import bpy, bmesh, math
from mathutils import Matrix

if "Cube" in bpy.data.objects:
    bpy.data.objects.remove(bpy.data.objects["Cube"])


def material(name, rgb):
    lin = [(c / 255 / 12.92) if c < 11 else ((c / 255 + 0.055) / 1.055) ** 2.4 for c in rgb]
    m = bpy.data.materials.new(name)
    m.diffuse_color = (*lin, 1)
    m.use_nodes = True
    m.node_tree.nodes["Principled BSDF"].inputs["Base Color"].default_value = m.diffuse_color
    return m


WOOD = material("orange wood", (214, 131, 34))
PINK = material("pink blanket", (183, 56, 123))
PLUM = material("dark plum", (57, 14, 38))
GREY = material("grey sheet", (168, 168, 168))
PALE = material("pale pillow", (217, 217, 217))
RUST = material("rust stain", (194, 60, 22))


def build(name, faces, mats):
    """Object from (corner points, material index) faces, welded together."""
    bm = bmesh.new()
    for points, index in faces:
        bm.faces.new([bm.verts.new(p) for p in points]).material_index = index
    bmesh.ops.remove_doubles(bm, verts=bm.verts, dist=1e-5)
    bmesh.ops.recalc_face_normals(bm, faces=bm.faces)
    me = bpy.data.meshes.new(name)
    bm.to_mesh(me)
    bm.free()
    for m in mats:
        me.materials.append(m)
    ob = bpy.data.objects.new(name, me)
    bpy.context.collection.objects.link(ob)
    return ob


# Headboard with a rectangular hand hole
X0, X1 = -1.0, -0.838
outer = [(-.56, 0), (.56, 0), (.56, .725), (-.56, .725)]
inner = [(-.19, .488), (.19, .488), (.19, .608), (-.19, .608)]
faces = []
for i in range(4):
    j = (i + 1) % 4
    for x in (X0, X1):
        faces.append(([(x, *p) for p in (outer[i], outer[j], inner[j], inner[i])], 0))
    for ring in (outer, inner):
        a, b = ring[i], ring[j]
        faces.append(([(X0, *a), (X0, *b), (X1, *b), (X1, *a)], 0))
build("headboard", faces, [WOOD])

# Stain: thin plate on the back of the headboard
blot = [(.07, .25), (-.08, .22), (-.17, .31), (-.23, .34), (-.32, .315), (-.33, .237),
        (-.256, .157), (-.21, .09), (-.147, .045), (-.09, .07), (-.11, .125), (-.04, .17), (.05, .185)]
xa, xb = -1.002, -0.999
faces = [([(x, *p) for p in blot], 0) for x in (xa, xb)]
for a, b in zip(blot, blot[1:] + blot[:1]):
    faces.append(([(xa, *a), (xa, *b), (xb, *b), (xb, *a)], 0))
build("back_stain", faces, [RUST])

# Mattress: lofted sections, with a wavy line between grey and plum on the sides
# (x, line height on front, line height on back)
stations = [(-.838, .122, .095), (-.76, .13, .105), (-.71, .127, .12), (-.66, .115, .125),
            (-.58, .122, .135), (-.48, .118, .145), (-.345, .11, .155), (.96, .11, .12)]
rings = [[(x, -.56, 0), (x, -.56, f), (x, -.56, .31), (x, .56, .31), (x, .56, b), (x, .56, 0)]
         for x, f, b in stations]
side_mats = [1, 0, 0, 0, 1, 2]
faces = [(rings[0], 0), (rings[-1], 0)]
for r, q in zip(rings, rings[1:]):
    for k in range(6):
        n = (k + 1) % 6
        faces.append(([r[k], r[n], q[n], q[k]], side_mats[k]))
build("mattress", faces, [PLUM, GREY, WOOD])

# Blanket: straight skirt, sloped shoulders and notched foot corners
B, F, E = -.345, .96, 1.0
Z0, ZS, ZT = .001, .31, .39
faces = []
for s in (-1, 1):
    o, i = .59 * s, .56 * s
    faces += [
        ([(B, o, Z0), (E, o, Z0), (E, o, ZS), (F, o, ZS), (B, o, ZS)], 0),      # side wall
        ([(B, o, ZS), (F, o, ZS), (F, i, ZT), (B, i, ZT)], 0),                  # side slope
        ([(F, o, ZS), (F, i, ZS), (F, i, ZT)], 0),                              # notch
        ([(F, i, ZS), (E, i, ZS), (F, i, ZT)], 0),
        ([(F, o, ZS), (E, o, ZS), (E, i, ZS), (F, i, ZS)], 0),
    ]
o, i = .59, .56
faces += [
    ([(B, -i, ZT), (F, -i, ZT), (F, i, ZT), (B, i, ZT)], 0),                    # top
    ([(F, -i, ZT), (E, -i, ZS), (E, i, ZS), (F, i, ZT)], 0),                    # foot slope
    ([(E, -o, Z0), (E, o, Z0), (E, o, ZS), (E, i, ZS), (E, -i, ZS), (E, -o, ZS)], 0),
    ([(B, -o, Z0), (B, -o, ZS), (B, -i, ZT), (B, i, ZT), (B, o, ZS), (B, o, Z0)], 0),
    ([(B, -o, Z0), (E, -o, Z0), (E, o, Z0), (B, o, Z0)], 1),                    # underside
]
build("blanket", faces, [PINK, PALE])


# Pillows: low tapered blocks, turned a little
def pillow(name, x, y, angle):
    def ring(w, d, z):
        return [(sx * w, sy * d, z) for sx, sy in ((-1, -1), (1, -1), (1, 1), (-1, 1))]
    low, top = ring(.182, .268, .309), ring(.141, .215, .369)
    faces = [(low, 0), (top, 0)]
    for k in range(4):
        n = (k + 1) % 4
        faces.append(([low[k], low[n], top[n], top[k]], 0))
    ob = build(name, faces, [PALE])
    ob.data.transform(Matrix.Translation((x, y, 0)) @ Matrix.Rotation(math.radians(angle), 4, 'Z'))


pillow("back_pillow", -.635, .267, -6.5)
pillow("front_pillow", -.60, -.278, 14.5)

━━━━━━━━━━━━━━━━━━━━━━━━━━━━━━

#### Exercise details
Nothing should be dropped or changed, so repeat all of the entries exactly.

#### Answer to this task
import bpy, bmesh, math
from mathutils import Matrix

if "Cube" in bpy.data.objects:
    bpy.data.objects.remove(bpy.data.objects["Cube"])


def material(name, rgb):
    lin = [(c / 255 / 12.92) if c < 11 else ((c / 255 + 0.055) / 1.055) ** 2.4 for c in rgb]
    m = bpy.data.materials.new(name)
    m.diffuse_color = (*lin, 1)
    m.use_nodes = True
    m.node_tree.nodes["Principled BSDF"].inputs["Base Color"].default_value = m.diffuse_color
    return m


WOOD = material("orange wood", (214, 131, 34))
PINK = material("pink blanket", (183, 56, 123))
PLUM = material("dark plum", (57, 14, 38))
GREY = material("grey sheet", (168, 168, 168))
PALE = material("pale pillow", (217, 217, 217))
RUST = material("rust stain", (194, 60, 22))


def build(name, faces, mats):
    """Object from (corner points, material index) faces, welded together."""
    bm = bmesh.new()
    for points, index in faces:
        bm.faces.new([bm.verts.new(p) for p in points]).material_index = index
    bmesh.ops.remove_doubles(bm, verts=bm.verts, dist=1e-5)
    bmesh.ops.recalc_face_normals(bm, faces=bm.faces)
    me = bpy.data.meshes.new(name)
    bm.to_mesh(me)
    bm.free()
    for m in mats:
        me.materials.append(m)
    ob = bpy.data.objects.new(name, me)
    bpy.context.collection.objects.link(ob)
    return ob


# Headboard with a rectangular hand hole
X0, X1 = -1.0, -0.838
outer = [(-.56, 0), (.56, 0), (.56, .725), (-.56, .725)]
inner = [(-.19, .488), (.19, .488), (.19, .608), (-.19, .608)]
faces = []
for i in range(4):
    j = (i + 1) % 4
    for x in (X0, X1):
        faces.append(([(x, *p) for p in (outer[i], outer[j], inner[j], inner[i])], 0))
    for ring in (outer, inner):
        a, b = ring[i], ring[j]
        faces.append(([(X0, *a), (X0, *b), (X1, *b), (X1, *a)], 0))
build("headboard", faces, [WOOD])

# Stain: thin plate on the back of the headboard
blot = [(.07, .25), (-.08, .22), (-.17, .31), (-.23, .34), (-.32, .315), (-.33, .237),
        (-.256, .157), (-.21, .09), (-.147, .045), (-.09, .07), (-.11, .125), (-.04, .17), (.05, .185)]
xa, xb = -1.002, -0.999
faces = [([(x, *p) for p in blot], 0) for x in (xa, xb)]
for a, b in zip(blot, blot[1:] + blot[:1]):
    faces.append(([(xa, *a), (xa, *b), (xb, *b), (xb, *a)], 0))
build("back_stain", faces, [RUST])

# Mattress: lofted sections, with a wavy line between grey and plum on the sides
# (x, line height on front, line height on back)
stations = [(-.838, .122, .095), (-.76, .13, .105), (-.71, .127, .12), (-.66, .115, .125),
            (-.58, .122, .135), (-.48, .118, .145), (-.345, .11, .155), (.96, .11, .12)]
rings = [[(x, -.56, 0), (x, -.56, f), (x, -.56, .31), (x, .56, .31), (x, .56, b), (x, .56, 0)]
         for x, f, b in stations]
side_mats = [1, 0, 0, 0, 1, 2]
faces = [(rings[0], 0), (rings[-1], 0)]
for r, q in zip(rings, rings[1:]):
    for k in range(6):
        n = (k + 1) % 6
        faces.append(([r[k], r[n], q[n], q[k]], side_mats[k]))
build("mattress", faces, [PLUM, GREY, WOOD])

# Blanket: straight skirt, sloped shoulders and notched foot corners
B, F, E = -.345, .96, 1.0
Z0, ZS, ZT = .001, .31, .39
faces = []
for s in (-1, 1):
    o, i = .59 * s, .56 * s
    faces += [
        ([(B, o, Z0), (E, o, Z0), (E, o, ZS), (F, o, ZS), (B, o, ZS)], 0),      # side wall
        ([(B, o, ZS), (F, o, ZS), (F, i, ZT), (B, i, ZT)], 0),                  # side slope
        ([(F, o, ZS), (F, i, ZS), (F, i, ZT)], 0),                              # notch
        ([(F, i, ZS), (E, i, ZS), (F, i, ZT)], 0),
        ([(F, o, ZS), (E, o, ZS), (E, i, ZS), (F, i, ZS)], 0),
    ]
o, i = .59, .56
faces += [
    ([(B, -i, ZT), (F, -i, ZT), (F, i, ZT), (B, i, ZT)], 0),                    # top
    ([(F, -i, ZT), (E, -i, ZS), (E, i, ZS), (F, i, ZT)], 0),                    # foot slope
    ([(E, -o, Z0), (E, o, Z0), (E, o, ZS), (E, i, ZS), (E, -i, ZS), (E, -o, ZS)], 0),
    ([(B, -o, Z0), (B, -o, ZS), (B, -i, ZT), (B, i, ZT), (B, o, ZS), (B, o, Z0)], 0),
    ([(B, -o, Z0), (E, -o, Z0), (E, o, Z0), (B, o, Z0)], 1),                    # underside
]
build("blanket", faces, [PINK, PALE])


# Pillows: low tapered blocks, turned a little
def pillow(name, x, y, angle):
    def ring(w, d, z):
        return [(sx * w, sy * d, z) for sx, sy in ((-1, -1), (1, -1), (1, 1), (-1, 1))]
    low, top = ring(.182, .268, .309), ring(.141, .215, .369)
    faces = [(low, 0), (top, 0)]
    for k in range(4):
        n = (k + 1) % 4
        faces.append(([low[k], low[n], top[n], top[k]], 0))
    ob = build(name, faces, [PALE])
    ob.data.transform(Matrix.Translation((x, y, 0)) @ Matrix.Rotation(math.radians(angle), 4, 'Z'))


pillow("back_pillow", -.635, .267, -6.5)
pillow("front_pillow", -.60, -.278, 14.5)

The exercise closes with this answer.